Source texts of formatted documents:

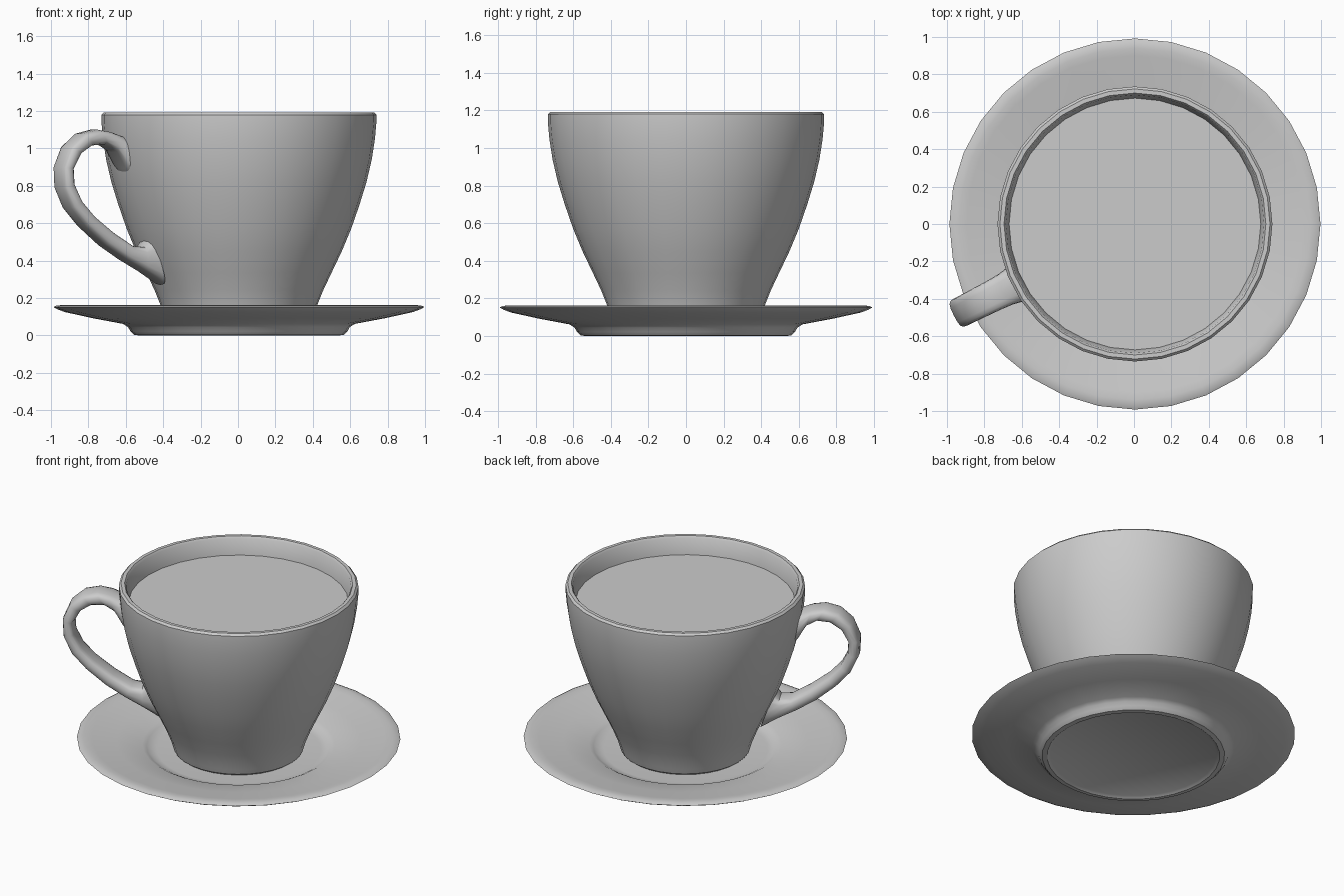
import bpy, bmesh, math

SEGMENTS = 32
CENTRE_X = 0.005


def finish(name, bm, angle):
    bmesh.ops.remove_doubles(bm, verts=bm.verts, dist=0.0001)
    bmesh.ops.recalc_face_normals(bm, faces=bm.faces)
    mesh = bpy.data.meshes.new(name)
    bm.to_mesh(mesh)
    bm.free()
    obj = bpy.data.objects.new(name, mesh)
    bpy.context.collection.objects.link(obj)
    obj.location.x = CENTRE_X
    bpy.ops.object.select_all(action='DESELECT')
    obj.select_set(True)
    bpy.context.view_layer.objects.active = obj
    bpy.ops.object.shade_smooth_by_angle(angle=math.radians(angle))
    return obj


def lathe(name, profile, angle=35):
    bm = bmesh.new()
    verts = [bm.verts.new((r, 0, z)) for r, z in profile]
    edges = [bm.edges.new(pair) for pair in zip(verts, verts[1:])]
    bmesh.ops.spin(bm, geom=verts + edges, cent=(0, 0, 0), axis=(0, 0, 1),
                   angle=math.tau, steps=SEGMENTS, use_duplicate=False)
    return finish(name, bm, angle)


# Saucer: foot ring, sloping underside, rounded lip and central well
lathe("saucer", [
    (0, 0.012), (0.51, 0.012), (0.53, 0.0), (0.56, 0.003), (0.58, 0.022),
    (0.593, 0.045), (0.62, 0.062), (0.78, 0.092), (0.93, 0.125),
    (0.97, 0.14), (0.992, 0.152), (0.975, 0.16), (0.94, 0.163),
    (0.90, 0.157), (0.75, 0.133), (0.59, 0.108), (0.565, 0.095),
    (0.54, 0.08), (0.50, 0.075), (0, 0.075)])

# Cup: outer wall, rolled lip, inner wall and floor
lathe("cup", [
    (0, 0.077), (0.38, 0.077), (0.397, 0.09), (0.408, 0.125),
    (0.42, 0.165), (0.45, 0.24), (0.495, 0.335), (0.55, 0.45),
    (0.60, 0.57), (0.645, 0.70), (0.682, 0.82), (0.71, 0.94),
    (0.727, 1.05), (0.735, 1.14), (0.735, 1.18), (0.722, 1.193),
    (0.70, 1.193), (0.69, 1.18), (0.672, 1.07), (0.65, 0.92),
    (0.59, 0.70), (0.50, 0.47), (0.40, 0.25), (0.34, 0.14), (0, 0.13)])

# Drink filling the cup
lathe("drink_surface", [(0, 1.075), (0.676, 1.075)])

# Handle sections: outer radius, outer z, inner radius, inner z, half width
sections = [
    (0.69, 1.06, 0.65, 0.83, 0.105), (0.735, 1.07, 0.705, 0.89, 0.10),
    (0.79, 1.09, 0.755, 0.98, 0.09), (0.87, 1.102, 0.82, 1.02, 0.085),
    (0.96, 1.08, 0.90, 1.015, 0.083), (1.04, 1.01, 0.97, 0.97, 0.081),
    (1.085, 0.90, 1.015, 0.89, 0.08), (1.08, 0.79, 1.01, 0.81, 0.08),
    (1.03, 0.68, 0.965, 0.72, 0.08), (0.94, 0.58, 0.89, 0.64, 0.08),
    (0.82, 0.48, 0.77, 0.55, 0.08), (0.70, 0.405, 0.655, 0.48, 0.082),
    (0.58, 0.34, 0.59, 0.475, 0.088), (0.47, 0.27, 0.56, 0.52, 0.092)]


def rounded(v):
    return math.copysign(abs(v) ** 0.65, v)


bm = bmesh.new()
SIDES = 16
rings = []
for ro, zo, ri, zi, half in sections:
    ring = []
    for i in range(SIDES):
        a = math.tau * i / SIDES
        t = (1 + rounded(math.cos(a))) / 2
        ring.append(bm.verts.new((ri + (ro - ri) * t,
                                  half * rounded(math.sin(a)),
                                  zi + (zo - zi) * t)))
    rings.append(ring)
for a, b in zip(rings, rings[1:]):
    for i in range(SIDES):
        j = (i + 1) % SIDES
        bm.faces.new((a[i], a[j], b[j], b[i]))
bm.faces.new(rings[0])
bm.faces.new(rings[-1])
handle = finish("handle", bm, 50)
handle.rotation_euler.z = math.radians(180 + 26.8)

Activity> Reproduce each line of the records exactly and exclude any images.

Written response>
import bpy, bmesh, math

SEGMENTS = 32
CENTRE_X = 0.005


def finish(name, bm, angle):
    bmesh.ops.remove_doubles(bm, verts=bm.verts, dist=0.0001)
    bmesh.ops.recalc_face_normals(bm, faces=bm.faces)
    mesh = bpy.data.meshes.new(name)
    bm.to_mesh(mesh)
    bm.free()
    obj = bpy.data.objects.new(name, mesh)
    bpy.context.collection.objects.link(obj)
    obj.location.x = CENTRE_X
    bpy.ops.object.select_all(action='DESELECT')
    obj.select_set(True)
    bpy.context.view_layer.objects.active = obj
    bpy.ops.object.shade_smooth_by_angle(angle=math.radians(angle))
    return obj


def lathe(name, profile, angle=35):
    bm = bmesh.new()
    verts = [bm.verts.new((r, 0, z)) for r, z in profile]
    edges = [bm.edges.new(pair) for pair in zip(verts, verts[1:])]
    bmesh.ops.spin(bm, geom=verts + edges, cent=(0, 0, 0), axis=(0, 0, 1),
                   angle=math.tau, steps=SEGMENTS, use_duplicate=False)
    return finish(name, bm, angle)


# Saucer: foot ring, sloping underside, rounded lip and central well
lathe("saucer", [
    (0, 0.012), (0.51, 0.012), (0.53, 0.0), (0.56, 0.003), (0.58, 0.022),
    (0.593, 0.045), (0.62, 0.062), (0.78, 0.092), (0.93, 0.125),
    (0.97, 0.14), (0.992, 0.152), (0.975, 0.16), (0.94, 0.163),
    (0.90, 0.157), (0.75, 0.133), (0.59, 0.108), (0.565, 0.095),
    (0.54, 0.08), (0.50, 0.075), (0, 0.075)])

# Cup: outer wall, rolled lip, inner wall and floor
lathe("cup", [
    (0, 0.077), (0.38, 0.077), (0.397, 0.09), (0.408, 0.125),
    (0.42, 0.165), (0.45, 0.24), (0.495, 0.335), (0.55, 0.45),
    (0.60, 0.57), (0.645, 0.70), (0.682, 0.82), (0.71, 0.94),
    (0.727, 1.05), (0.735, 1.14), (0.735, 1.18), (0.722, 1.193),
    (0.70, 1.193), (0.69, 1.18), (0.672, 1.07), (0.65, 0.92),
    (0.59, 0.70), (0.50, 0.47), (0.40, 0.25), (0.34, 0.14), (0, 0.13)])

# Drink filling the cup
lathe("drink_surface", [(0, 1.075), (0.676, 1.075)])

# Handle sections: outer radius, outer z, inner radius, inner z, half width
sections = [
    (0.69, 1.06, 0.65, 0.83, 0.105), (0.735, 1.07, 0.705, 0.89, 0.10),
    (0.79, 1.09, 0.755, 0.98, 0.09), (0.87, 1.102, 0.82, 1.02, 0.085),
    (0.96, 1.08, 0.90, 1.015, 0.083), (1.04, 1.01, 0.97, 0.97, 0.081),
    (1.085, 0.90, 1.015, 0.89, 0.08), (1.08, 0.79, 1.01, 0.81, 0.08),
    (1.03, 0.68, 0.965, 0.72, 0.08), (0.94, 0.58, 0.89, 0.64, 0.08),
    (0.82, 0.48, 0.77, 0.55, 0.08), (0.70, 0.405, 0.655, 0.48, 0.082),
    (0.58, 0.34, 0.59, 0.475, 0.088), (0.47, 0.27, 0.56, 0.52, 0.092)]


def rounded(v):
    return math.copysign(abs(v) ** 0.65, v)


bm = bmesh.new()
SIDES = 16
rings = []
for ro, zo, ri, zi, half in sections:
    ring = []
    for i in range(SIDES):
        a = math.tau * i / SIDES
        t = (1 + rounded(math.cos(a))) / 2
        ring.append(bm.verts.new((ri + (ro - ri) * t,
                                  half * rounded(math.sin(a)),
                                  zi + (zo - zi) * t)))
    rings.append(ring)
for a, b in zip(rings, rings[1:]):
    for i in range(SIDES):
        j = (i + 1) % SIDES
        bm.faces.new((a[i], a[j], b[j], b[i]))
bm.faces.new(rings[0])
bm.faces.new(rings[-1])
handle = finish("handle", bm, 50)
handle.rotation_euler.z = math.radians(180 + 26.8)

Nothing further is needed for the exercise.